§ **Your goal**:
Only the number is wanted: how many lines in the data contain "split"?

§ **Data supplied**:
· · · · ·

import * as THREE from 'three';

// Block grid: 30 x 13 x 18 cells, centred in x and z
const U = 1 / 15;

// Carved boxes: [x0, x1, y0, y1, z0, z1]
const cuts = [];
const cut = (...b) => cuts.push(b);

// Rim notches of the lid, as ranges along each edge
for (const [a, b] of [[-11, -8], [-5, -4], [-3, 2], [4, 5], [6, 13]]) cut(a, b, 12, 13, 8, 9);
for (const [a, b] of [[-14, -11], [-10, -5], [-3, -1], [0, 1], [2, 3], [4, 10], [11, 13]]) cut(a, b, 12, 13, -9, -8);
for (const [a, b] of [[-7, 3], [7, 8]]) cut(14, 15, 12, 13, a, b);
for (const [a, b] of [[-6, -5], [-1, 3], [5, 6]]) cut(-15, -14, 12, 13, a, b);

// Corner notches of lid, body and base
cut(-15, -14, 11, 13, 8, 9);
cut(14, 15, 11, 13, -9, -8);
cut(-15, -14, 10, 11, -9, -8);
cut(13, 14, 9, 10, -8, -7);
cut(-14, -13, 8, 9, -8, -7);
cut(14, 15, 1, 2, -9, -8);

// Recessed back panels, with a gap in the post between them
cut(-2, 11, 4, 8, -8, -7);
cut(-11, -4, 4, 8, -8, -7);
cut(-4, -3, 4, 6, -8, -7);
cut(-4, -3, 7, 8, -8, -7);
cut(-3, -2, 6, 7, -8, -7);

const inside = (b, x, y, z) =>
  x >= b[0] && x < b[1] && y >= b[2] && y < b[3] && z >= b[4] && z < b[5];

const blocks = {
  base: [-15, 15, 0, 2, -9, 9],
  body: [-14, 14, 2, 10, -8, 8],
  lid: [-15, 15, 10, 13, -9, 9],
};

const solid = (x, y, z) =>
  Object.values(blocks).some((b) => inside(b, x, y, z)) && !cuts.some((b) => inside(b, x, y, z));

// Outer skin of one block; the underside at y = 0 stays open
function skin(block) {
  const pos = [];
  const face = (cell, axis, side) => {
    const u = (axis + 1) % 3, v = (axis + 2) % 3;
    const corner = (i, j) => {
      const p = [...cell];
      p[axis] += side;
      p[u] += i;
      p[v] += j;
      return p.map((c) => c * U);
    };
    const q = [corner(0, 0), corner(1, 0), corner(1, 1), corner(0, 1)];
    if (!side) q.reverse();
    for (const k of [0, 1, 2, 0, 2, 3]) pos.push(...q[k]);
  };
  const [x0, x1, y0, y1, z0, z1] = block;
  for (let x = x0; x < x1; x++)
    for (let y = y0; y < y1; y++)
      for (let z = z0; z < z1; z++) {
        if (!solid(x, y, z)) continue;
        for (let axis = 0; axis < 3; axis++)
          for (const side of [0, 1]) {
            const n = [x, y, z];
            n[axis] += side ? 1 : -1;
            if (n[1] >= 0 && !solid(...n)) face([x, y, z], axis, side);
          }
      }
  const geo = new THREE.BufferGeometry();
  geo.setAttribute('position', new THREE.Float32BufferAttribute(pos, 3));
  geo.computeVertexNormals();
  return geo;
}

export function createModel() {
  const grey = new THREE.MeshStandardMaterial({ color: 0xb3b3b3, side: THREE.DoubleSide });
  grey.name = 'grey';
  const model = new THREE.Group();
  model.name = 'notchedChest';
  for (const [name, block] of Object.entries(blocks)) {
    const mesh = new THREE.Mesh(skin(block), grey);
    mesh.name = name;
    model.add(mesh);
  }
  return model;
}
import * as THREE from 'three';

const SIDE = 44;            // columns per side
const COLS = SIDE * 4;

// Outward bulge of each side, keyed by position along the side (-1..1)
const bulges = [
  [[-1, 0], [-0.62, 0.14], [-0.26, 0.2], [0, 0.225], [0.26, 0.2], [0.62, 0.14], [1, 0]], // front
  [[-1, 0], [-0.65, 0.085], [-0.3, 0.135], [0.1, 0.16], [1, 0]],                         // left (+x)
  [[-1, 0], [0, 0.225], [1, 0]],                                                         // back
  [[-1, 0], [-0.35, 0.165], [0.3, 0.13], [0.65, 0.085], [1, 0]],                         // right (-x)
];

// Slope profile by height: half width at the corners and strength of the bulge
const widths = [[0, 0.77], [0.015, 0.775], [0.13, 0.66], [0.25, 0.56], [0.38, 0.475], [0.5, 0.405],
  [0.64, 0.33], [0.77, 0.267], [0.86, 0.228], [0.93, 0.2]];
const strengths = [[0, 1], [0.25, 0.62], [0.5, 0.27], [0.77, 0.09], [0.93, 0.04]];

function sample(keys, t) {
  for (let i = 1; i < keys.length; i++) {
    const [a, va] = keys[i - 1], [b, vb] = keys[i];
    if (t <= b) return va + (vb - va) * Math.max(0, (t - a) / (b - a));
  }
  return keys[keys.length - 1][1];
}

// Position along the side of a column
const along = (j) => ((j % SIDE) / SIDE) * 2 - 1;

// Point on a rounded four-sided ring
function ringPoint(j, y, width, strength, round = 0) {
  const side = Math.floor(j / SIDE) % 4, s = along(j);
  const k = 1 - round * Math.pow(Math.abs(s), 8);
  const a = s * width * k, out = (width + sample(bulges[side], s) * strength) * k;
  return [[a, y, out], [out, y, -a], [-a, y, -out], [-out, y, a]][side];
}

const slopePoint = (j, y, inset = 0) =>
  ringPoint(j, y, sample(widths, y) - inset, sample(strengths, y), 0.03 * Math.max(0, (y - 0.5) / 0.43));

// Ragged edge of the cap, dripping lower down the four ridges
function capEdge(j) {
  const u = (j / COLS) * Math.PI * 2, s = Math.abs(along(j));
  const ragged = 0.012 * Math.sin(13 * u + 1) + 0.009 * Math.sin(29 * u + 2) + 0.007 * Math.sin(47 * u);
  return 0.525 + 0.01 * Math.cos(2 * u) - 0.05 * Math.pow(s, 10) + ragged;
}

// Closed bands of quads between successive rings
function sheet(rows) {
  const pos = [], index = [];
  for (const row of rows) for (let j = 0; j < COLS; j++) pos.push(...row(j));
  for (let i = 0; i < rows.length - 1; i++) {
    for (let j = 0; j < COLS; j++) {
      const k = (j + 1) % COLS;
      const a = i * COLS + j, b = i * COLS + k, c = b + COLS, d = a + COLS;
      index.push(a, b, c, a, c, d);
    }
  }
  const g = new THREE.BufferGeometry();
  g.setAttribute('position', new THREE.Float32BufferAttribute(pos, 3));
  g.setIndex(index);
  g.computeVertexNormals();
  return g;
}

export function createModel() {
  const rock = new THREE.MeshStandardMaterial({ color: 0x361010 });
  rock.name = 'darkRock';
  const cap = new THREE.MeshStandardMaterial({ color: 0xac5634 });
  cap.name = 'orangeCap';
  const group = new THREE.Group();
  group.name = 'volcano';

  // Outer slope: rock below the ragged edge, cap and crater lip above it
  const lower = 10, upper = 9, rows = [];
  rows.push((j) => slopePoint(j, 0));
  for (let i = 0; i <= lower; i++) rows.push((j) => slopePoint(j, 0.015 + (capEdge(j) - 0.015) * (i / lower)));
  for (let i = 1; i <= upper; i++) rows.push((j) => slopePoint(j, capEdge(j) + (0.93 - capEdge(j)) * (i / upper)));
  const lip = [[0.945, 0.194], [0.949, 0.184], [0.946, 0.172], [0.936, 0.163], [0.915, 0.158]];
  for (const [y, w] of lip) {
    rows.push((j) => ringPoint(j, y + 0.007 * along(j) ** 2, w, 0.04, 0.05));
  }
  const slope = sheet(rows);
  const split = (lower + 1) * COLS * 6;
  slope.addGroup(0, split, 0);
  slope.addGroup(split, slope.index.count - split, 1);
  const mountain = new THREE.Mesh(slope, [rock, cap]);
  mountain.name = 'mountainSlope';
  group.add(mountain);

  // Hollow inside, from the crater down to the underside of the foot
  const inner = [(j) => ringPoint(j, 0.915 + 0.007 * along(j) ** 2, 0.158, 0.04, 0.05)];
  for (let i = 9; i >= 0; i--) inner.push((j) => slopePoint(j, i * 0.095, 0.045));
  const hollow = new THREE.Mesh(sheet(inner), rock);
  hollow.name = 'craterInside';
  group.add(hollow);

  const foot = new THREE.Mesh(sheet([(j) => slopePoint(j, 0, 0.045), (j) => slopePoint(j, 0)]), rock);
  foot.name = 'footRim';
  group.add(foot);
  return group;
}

· · · · ·

§ **Answer section**:
3